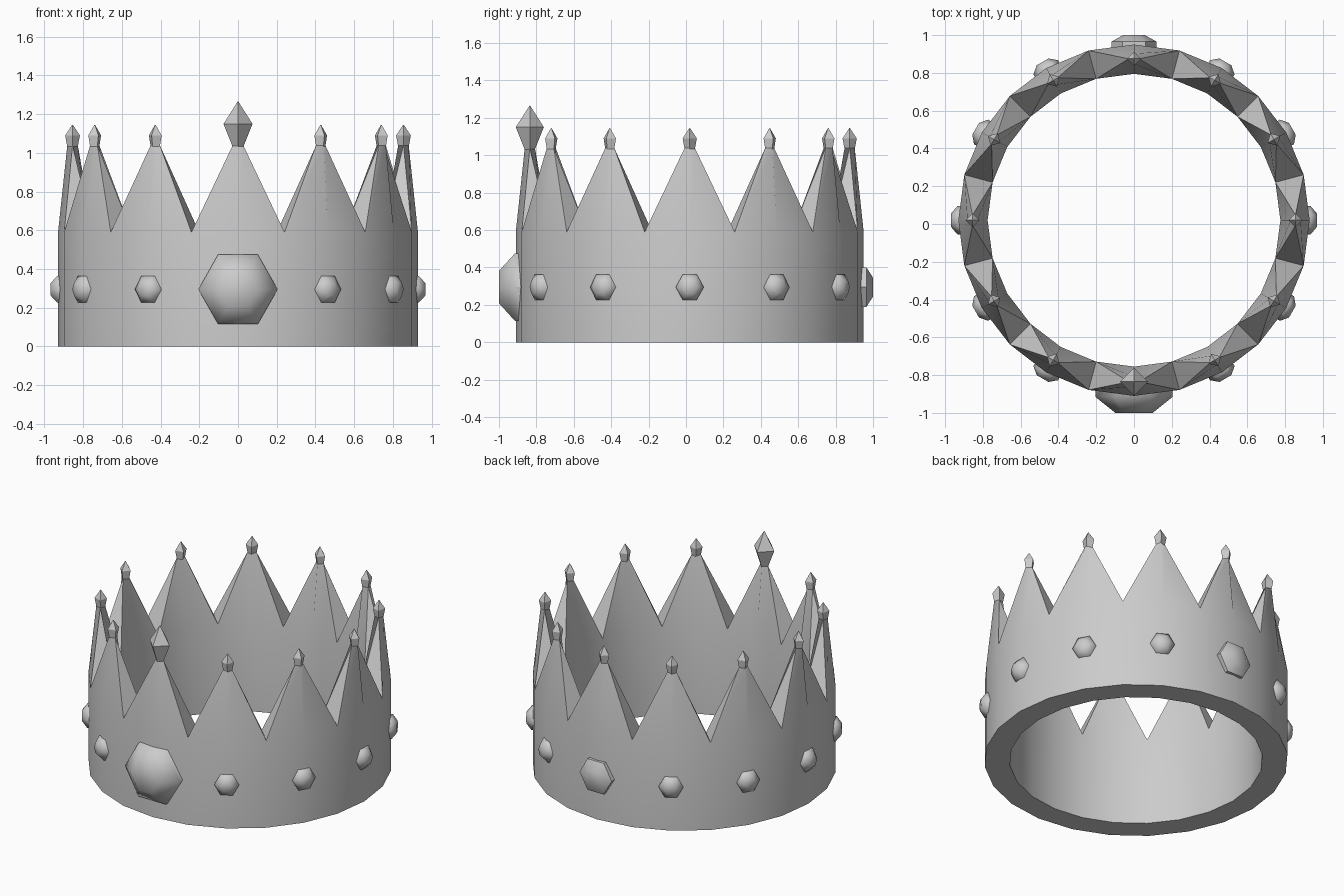
import bpy, bmesh
from math import sin, cos, pi, radians
from mathutils import Vector

if "Cube" in bpy.data.objects:
    bpy.data.objects.remove(bpy.data.objects["Cube"])

CY = 0.02                      # ring centre
R_OUT, R_IN, R_TIP = 0.93, 0.775, 0.855
Z_BAND, Z_TIP, Z_GEM = 0.59, 1.04, 0.295
NECK = 0.027


def place(k, r, t, z):
    """Point k*15 degrees round the ring from the front, at radius r, tangent offset t."""
    a = k * pi / 12
    return Vector((r * sin(a) + t * cos(a), CY - r * cos(a) + t * sin(a), z))


def finish(bm, name, angle):
    bmesh.ops.recalc_face_normals(bm, faces=bm.faces)
    me = bpy.data.meshes.new(name)
    bm.to_mesh(me)
    bm.free()
    ob = bpy.data.objects.new(name, me)
    bpy.context.collection.objects.link(ob)
    bpy.ops.object.select_all(action='DESELECT')
    ob.select_set(True)
    bpy.context.view_layer.objects.active = ob
    bpy.ops.object.shade_smooth_by_angle(angle=radians(angle))
    return ob


def stack(name, rings, angle):
    """Closed solid through a list of equal-length vertex rings."""
    bm = bmesh.new()
    vs = [[bm.verts.new(p) for p in ring] for ring in rings]
    n = len(vs[0])
    for a, b in zip(vs, vs[1:]):
        for i in range(n):
            j = (i + 1) % n
            bm.faces.new((a[i], a[j], b[j], b[i]))
    bm.faces.new(vs[0])
    bm.faces.new(vs[-1])
    bmesh.ops.remove_doubles(bm, verts=bm.verts, dist=1e-5)
    return finish(bm, name, angle)


# band with twelve spikes, one mesh
bm = bmesh.new()
N = 24
ob_, ot, ib, it = [[bm.verts.new(place(k, r, 0, z)) for k in range(N)]
                   for r, z in ((R_OUT, 0), (R_OUT, Z_BAND), (R_IN, 0), (R_IN, Z_BAND))]
for k in range(N):
    j = (k + 1) % N
    bm.faces.new((ob_[k], ob_[j], ot[j], ot[k]))
    bm.faces.new((ib[k], ib[j], it[j], it[k]))
    bm.faces.new((ob_[k], ob_[j], ib[j], ib[k]))
for k in range(0, N, 2):
    a, b = k - 1, k + 1
    po, pb, pi_, pa = [bm.verts.new(place(k, R_TIP + dr, t, Z_TIP)) for dr, t in
                       ((NECK, 0), (0, NECK), (-NECK, 0), (0, -NECK))]
    bm.faces.new((ot[a], ot[k], po, pa))
    bm.faces.new((ot[k], ot[b], pb, po))
    bm.faces.new((it[a], it[k], pi_, pa))
    bm.faces.new((it[k], it[b], pb, pi_))
    bm.faces.new((ot[a], it[a], pa))
    bm.faces.new((ot[b], it[b], pb))
    bm.faces.new((po, pb, pi_, pa))
finish(bm, "crown_band", 30)


# pointed finials on the spikes
def finial(name, k, w, z_mid, z_top):
    def diamond(s, z):
        return [place(k, R_TIP + s * cos(q * pi / 2), s * sin(q * pi / 2), z) for q in range(4)]
    stack(name, [diamond(NECK, Z_TIP - 0.01), diamond(w, z_mid), diamond(0.002, z_top)], 30)


# hexagonal jewels set in the band
def jewel(name, k, w, h, r_girdle, r_top):
    def hexagon(s, r):
        pts = []
        for q in range(6):
            t = w * s * cos(q * pi / 3)
            z = Z_GEM + h * s * sin(q * pi / 3) / sin(pi / 3)
            pts.append(place(k, r, t, z))
        return pts
    stack(name, [hexagon(1, 0.86), hexagon(1, r_girdle), hexagon(0.48, r_top)], 50)


for k in range(0, N, 2):
    if k == 0:
        finial("front_finial", k, 0.075, 1.15, 1.265)
        jewel("front_jewel", k, 0.205, 0.18, 0.935, 1.02)
    else:
        finial("finial", k, 0.038, 1.09, 1.145)
        if k == 12:
            jewel("back_jewel", k, 0.12, 0.105, 0.945, 0.98)
        else:
            jewel("side_jewel", k, 0.075, 0.068, 0.935, 0.968)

**Task to complete**
Search the material above for the word "finish", then copy each line that holds it.

**Your response**
def finish(bm, name, angle):
    return finish(bm, name, angle)
finish(bm, "crown_band", 30)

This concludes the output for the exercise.